When I had my first real professional job at a large health insurance company in the southeastern United States, I was living in a world like the one Scott Adams famously portrayed in Dilbert. We had our cubicles, our interminable meetings, and all the cliches seemed to apply. I could count on regularly hearing:
- The Japanese use the same word for crisis and opportunity.
- Let’s make sure we’re all singing from the same page in the hymnal.
- I think we need to re-focus. We may be shedding more heat than light.
We were absolutely obsessed with re-engineering the corporation. If you are old enough, you’ll recognize that one. We mapped out process flows like you wouldn’t believe. In the meantime, the people whose processes we were mapping were wondering, “What are you guys doing?” I started thinking to myself that they should be mapping their own processes and thinking for themselves how to make the processes better.
During those years, I was a devoted follower of Adams. He was an early adopter on the web. So, in addition to reading his comic strip and buying his books, I eagerly read his manifestos sent out via email. I had no internet web address (only an intranet one!), so I had to read his missives when someone brought printouts from home and distributed them.

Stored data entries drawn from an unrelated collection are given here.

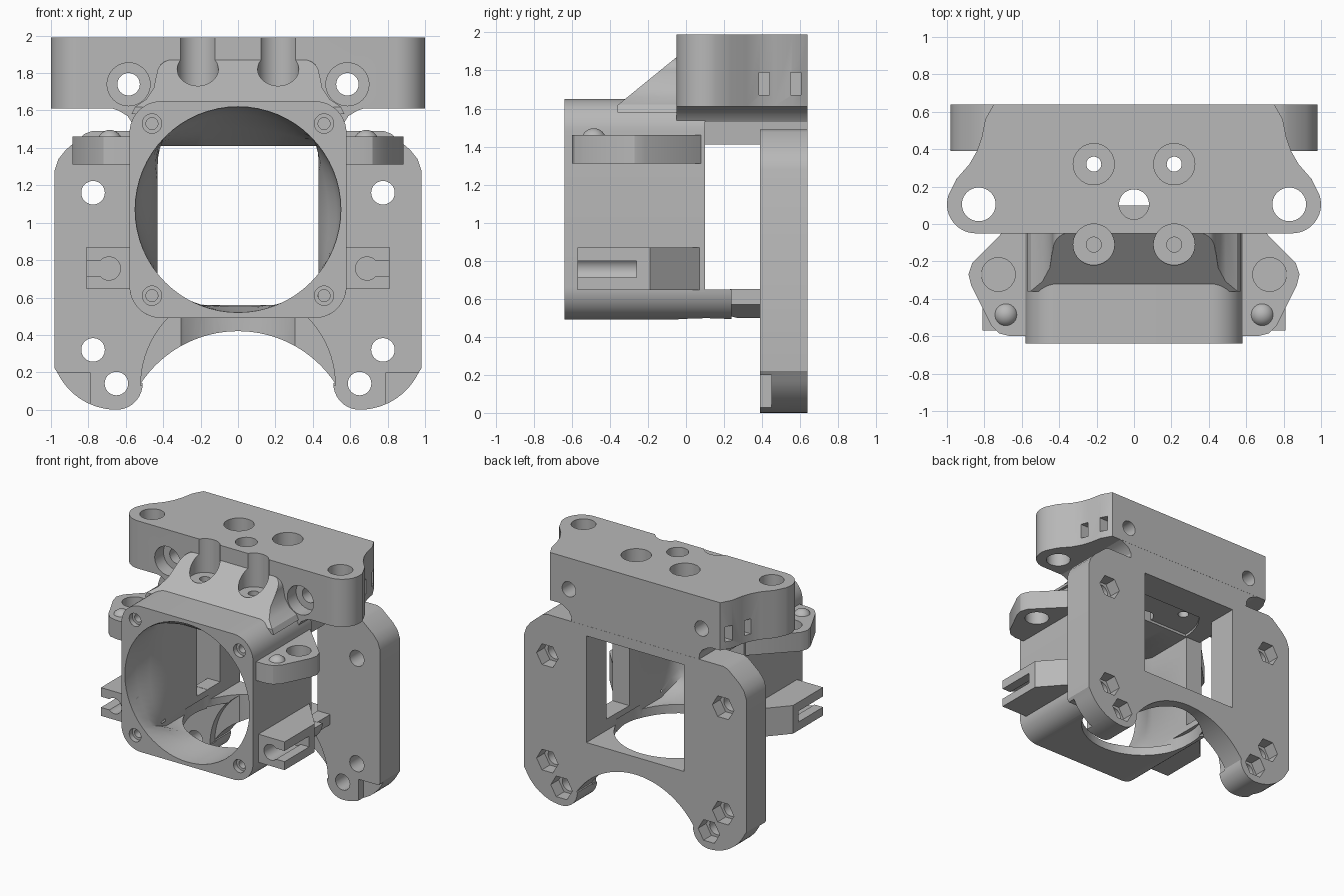
import bpy, bmesh
from math import sin, cos, pi, radians
from mathutils import Vector

cube = bpy.data.objects.get("Cube")
if cube:
    bpy.data.objects.remove(cube, do_unlink=True)

grey = bpy.data.materials.new("plain grey")
grey.use_nodes = True
COLOR = (0.48, 0.48, 0.48, 1)
grey.diffuse_color = COLOR
grey.node_tree.nodes["Principled BSDF"].inputs["Base Color"].default_value = COLOR


def place(axis, a, b, t):
    return {"x": (t, a, b), "y": (a, t, b), "z": (a, b, t)}[axis]


def loft(name, rings):
    """Closed skin through rings holding equal point counts."""
    bm = bmesh.new()
    rows = [[bm.verts.new(p) for p in ring] for ring in rings]
    n = len(rows[0])
    for lo, hi in zip(rows, rows[1:]):
        for i in range(n):
            j = (i + 1) % n
            bm.faces.new((lo[i], lo[j], hi[j], hi[i]))
    bm.faces.new(rows[0][::-1])
    bm.faces.new(rows[-1])
    bmesh.ops.recalc_face_normals(bm, faces=bm.faces)
    mesh = bpy.data.meshes.new(name)
    bm.to_mesh(mesh)
    bm.free()
    mesh.materials.append(grey)
    obj = bpy.data.objects.new(name, mesh)
    bpy.context.collection.objects.link(obj)
    return obj


def prism(name, pts, axis, lo, hi):
    return loft(name, [[place(axis, a, b, t) for a, b in pts] for t in (lo, hi)])


def arc(cx, cy, r, a0, a1, n=12):
    return [(cx + r * cos(radians(a0 + (a1 - a0) * i / n)),
             cy + r * sin(radians(a0 + (a1 - a0) * i / n))) for i in range(n + 1)]


def mirrored(half):
    """Complete an outline given its right half, running from bottom to top."""
    return half + [(-x, y) for x, y in reversed(half)]


def rect(a0, b0, a1, b1):
    return [(a0, b0), (a1, b0), (a1, b1), (a0, b1)]


def bore(axis, a, b, r, lo, hi, n=40):
    return prism("cutter", arc(a, b, r, 0, 360, n)[:-1], axis, lo, hi)


def slab(axis, a0, b0, a1, b1, lo, hi):
    return prism("cutter", rect(a0, b0, a1, b1), axis, lo, hi)


def cut(obj, cutters, operation="DIFFERENCE"):
    for c in cutters:
        c.hide_render = True
        m = obj.modifiers.new("cut", "BOOLEAN")
        m.operation, m.solver, m.object = operation, "EXACT", c
    dg = bpy.context.evaluated_depsgraph_get()
    dg.update()
    mesh = bpy.data.meshes.new_from_object(obj.evaluated_get(dg))
    obj.modifiers.clear()
    obj.data = mesh
    for c in set(cutters):
        bpy.data.objects.remove(c, do_unlink=True)


SIDES = (1, -1)
HUB = 0.105          # y of the vertical centre axis
parts = []


def screw_bores():
    out = [bore("z", 0, HUB, 0.08, 1.3, 2.1)]
    for s in SIDES:
        for y in (-0.11, 0.32):
            out += [bore("z", s * 0.215, y, 0.04, 1.3, 2.1),
                    bore("z", s * 0.215, y, 0.11, 1.72, 2.1)]
    return out


def airway():
    """Round inlet blending into the square passage."""
    n = 64
    round_ring, square = [], []
    for i in range(n):
        c, s = cos(2 * pi * i / n), sin(2 * pi * i / n)
        k = max(abs(c), abs(s))
        round_ring.append((0.55 * c, 1.07 + 0.55 * s))
        square.append((0.43 * c / k, 0.985 + 0.425 * s / k))
    steps = [(-0.66, 0), (-0.63, 0), (-0.52, 0.2), (-0.42, 0.55), (-0.3, 1), (0.8, 1)]
    return loft("cutter", [[(p[0] + (q[0] - p[0]) * t, y, p[1] + (q[1] - p[1]) * t)
                            for p, q in zip(round_ring, square)] for y, t in steps])


def floor_hole():
    return bore("z", 0, HUB, 0.46, 0.3, 0.6, 64)


# Top block with rounded ears
ear = arc(0.845, 0.105, 0.155, -90, 20, 14)
flank = [(0.95, 0.24), (0.88, 0.32), (0.84, 0.39), (0.815, 0.46), (0.795, 0.56), (0.75, 0.64)]
top_block = prism("top_block", mirrored(ear + flank), "z", 1.61, 1.99)
cutters = screw_bores()
for s in SIDES:
    cutters += [bore("z", s * 0.83, HUB, 0.09, 1.5, 2.1),
                bore("y", s * 0.585, 1.74, 0.06, -0.2, 0.8),
                bore("y", s * 0.585, 1.74, 0.115, -0.2, 0.06)]
    for y in (0.385, 0.55):
        cutters.append(slab("x", y, 1.67, y + 0.055, 1.79, min(s * 0.72, s * 0.95), max(s * 0.72, s * 0.95)))
cut(top_block, cutters)
parts.append(top_block)

# Neck joining block, duct and back plate
neck = prism("neck", mirrored([(0.56, 1.41), (0.565, 1.53), (0.59, 1.57), (0.64, 1.6), (0.7, 1.62)]),
             "y", -0.05, 0.639)
cut(neck, screw_bores() + [bore("z", 0, HUB, 0.42, 1.38, 1.43, 64)])
parts.append(neck)

# Back plate with legs, arch and window
half = (arc(0, -0.203, 0.623, 90, 34, 20) + arc(0.65, 0.14, 0.14, 180, 270, 10)
        + arc(0.65, 0.35, 0.35, -85, -26, 10)
        + [(0.98, 0.22), (0.98, 1.28), (0.96, 1.34), (0.92, 1.39), (0.82, 1.475), (0.78, 1.49)])
plate = prism("back_plate", half + [(-x, z) for x, z in half[:0:-1]], "y", 0.39, 0.64)
cutters = [airway(), floor_hole(),
           prism("cutter", arc(0, 0.13, 0.52, 0, 180, 40), "y", 0.3, 0.45)]
for s in SIDES:
    xs = sorted((s * 0.79, s * 1.1))
    cutters.append(slab("y", xs[0], -0.1, xs[1], 0.2, 0.3, 0.45))
    for x, z in ((0.775, 1.16), (0.775, 0.32), (0.65, 0.14)):
        cutters += [bore("y", s * x, z, 0.063, 0.3, 0.8, 32),
                    bore("y", s * x, z, 0.095, 0.54, 0.8, 6)]
cut(plate, cutters)
parts.append(plate)

# Front duct
shell = mirrored(arc(0.41, 0.66, 0.17, -90, 0) + arc(0.41, 1.48, 0.17, 0, 90))
duct = prism("front_duct", shell, "y", -0.64, 0.1)
cutters = [airway(), floor_hole()]
for s in SIDES:
    for z in (0.61, 1.53):
        cutters += [bore("y", s * 0.46, z, 0.032, -0.7, -0.3, 20),
                    bore("y", s * 0.46, z, 0.052, -0.7, -0.6, 20)]
cut(duct, cutters)
parts.append(duct)

# Floor bridge between duct and back plate
bridge = prism("floor_bridge", mirrored(arc(0.41, 0.66, 0.17, -90, -4)), "y", 0.05, 0.24)
cut(bridge, [airway(), floor_hole()])
rear_bridge = prism("rear_floor_bridge", mirrored([(0.43, 0.5), (0.54, 0.57), (0.54, 0.65)]), "y", 0.23, 0.4)
cut(rear_bridge, [airway(), floor_hole()])
parts += [bridge, rear_bridge]

# Sloped gusset above the duct
gusset = prism("gusset", mirrored([(0.57, 1.58), (0.55, 1.62), (0.49, 1.66), (0.45, 1.72), (0.435, 1.8)]
                                  + arc(0.355, 1.79, 0.08, 0, 90, 8)), "y", -0.36, 0.02)
bm = bmesh.new()
bm.from_mesh(gusset.data)
ramp = bmesh.ops.bisect_plane(bm, geom=bm.verts[:] + bm.edges[:] + bm.faces[:],
                              plane_co=(0, -0.32, 1.65), plane_no=Vector((0, -0.22, 0.27)).normalized(),
                              clear_outer=True)
bmesh.ops.holes_fill(bm, edges=[e for e in ramp["geom_cut"] if isinstance(e, bmesh.types.BMEdge)])
bmesh.ops.recalc_face_normals(bm, faces=bm.faces)
bm.to_mesh(gusset.data)
bm.free()
cut(gusset, screw_bores())
parts.append(gusset)

# Side tabs, one pair per side
for s in SIDES:
    side = "left" if s > 0 else "right"
    outline = [(0.5, -0.6), (0.66, -0.6), (0.72, -0.585), (0.765, -0.54), (0.87, -0.33), (0.885, -0.27),
               (0.865, -0.21), (0.58, 0.08), (0.5, 0.08)]
    upper = prism(side + "_upper_tab", [(s * x, y) for x, y in outline], "z", 1.31, 1.46)
    cut(upper, [bore("z", s * 0.725, -0.27, 0.09, 1.2, 1.6), airway()])
    outline = [(0.5, -0.57), (0.81, -0.57), (0.81, -0.19), (0.58, 0.07), (0.5, 0.07)]
    lower = prism(side + "_lower_tab", [(s * x, y) for x, y in outline], "z", 0.645, 0.87)
    xs = sorted((s * 0.7, s * 0.9))
    cut(lower, [bore("y", s * 0.69, 0.755, 0.062, -0.7, -0.26),
                slab("y", xs[0], 0.712, xs[1], 0.798, -0.7, -0.26), airway()])
    bpy.ops.mesh.primitive_uv_sphere_add(segments=32, ring_count=16, radius=0.066,
                                         location=(s * 0.685, -0.485, 1.43))
    knob = bpy.context.object
    knob.name = side + "_tab_knob"
    knob.data.materials.append(grey)
    parts += [upper, lower, knob]

# Smooth curved walls, keep edges crisp
bpy.ops.object.select_all(action="DESELECT")
for p in parts:
    p.select_set(True)
bpy.context.view_layer.objects.active = parts[0]
bpy.ops.object.shade_smooth_by_angle(angle=radians(28))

One of Adams’ persistent themes was then and is now the stupidity of managers. Having had the chance to hear him on the Harvard Business Review podcast more than 20 years into his comic effort, I was disappointed to understand a little more about how he feels about the people who manage. He isn’t kidding. At all.
In the interview, he repeated his original assertion that managers are people who have been promoted so as to minimize the damage they can do. Rather than doing real work, they will schedule meetings and “order the doughnuts.” Pressed on this point by the interviewer, Adams stated that he supposed some managers could be really good at their jobs if they were the kind of people willing to get others to sacrifice their health and happiness to increase the profit of the corporation and to advance the career of the manager.
If I’d heard the interview 20 years ago, I probably would have just agreed with Adams and kept reading Dilbert. But having had the time to observe some really good managers up close and even to exercise that function so as to understand the responsibility, I disagree intensely with the cartoonist. People who lead organizations and departments within organizations certainly can be subpar. And they can exercise authority poorly. Being a decent manager is difficult.
But have you ever worked under a really good manager or leader? I have. It is absolutely glorious to be able to trust a good manager to help set out a vision of success, to coordinate the efforts of the group, to hold people accountable, and to take the lead on solving problems. I still remember the first time I was in a really big meeting with a boss I won’t name so as not to embarrass him. What amazed me was how interested he was in hearing ideas from others. He didn’t care about rank or status. He cared about the substance. The way he conducted himself helped me to be comfortable that he would make a good decision. And even if the decision wasn’t the one I wanted, I could take comfort in knowing that he had heard alternative points of view and seriously considered them.
The Dilbert/Adams view is a disaffected one. It can be useful. As Adams pointed out, more than a few managers have found a Dilbert strip left under their door. It can work as critique. But don’t stop there. The complaining critic pose is one that should be used selectively lest one become cancerous rather than constructive. Effective employees have to learn how to trust managers. And managers have the responsibility of being worthy of that trust.
Because good management is ultimately about trust, I don’t think Adams is right to say managers are promoted to that position to minimize the damage they can do. People are sometimes promoted beyond real management (getting kicked upstairs, as they say) to minimize the damage they can do. The person Adams is thinking about may well have a lofty title, but will have little responsibility, especially responsibility for people and the work they do.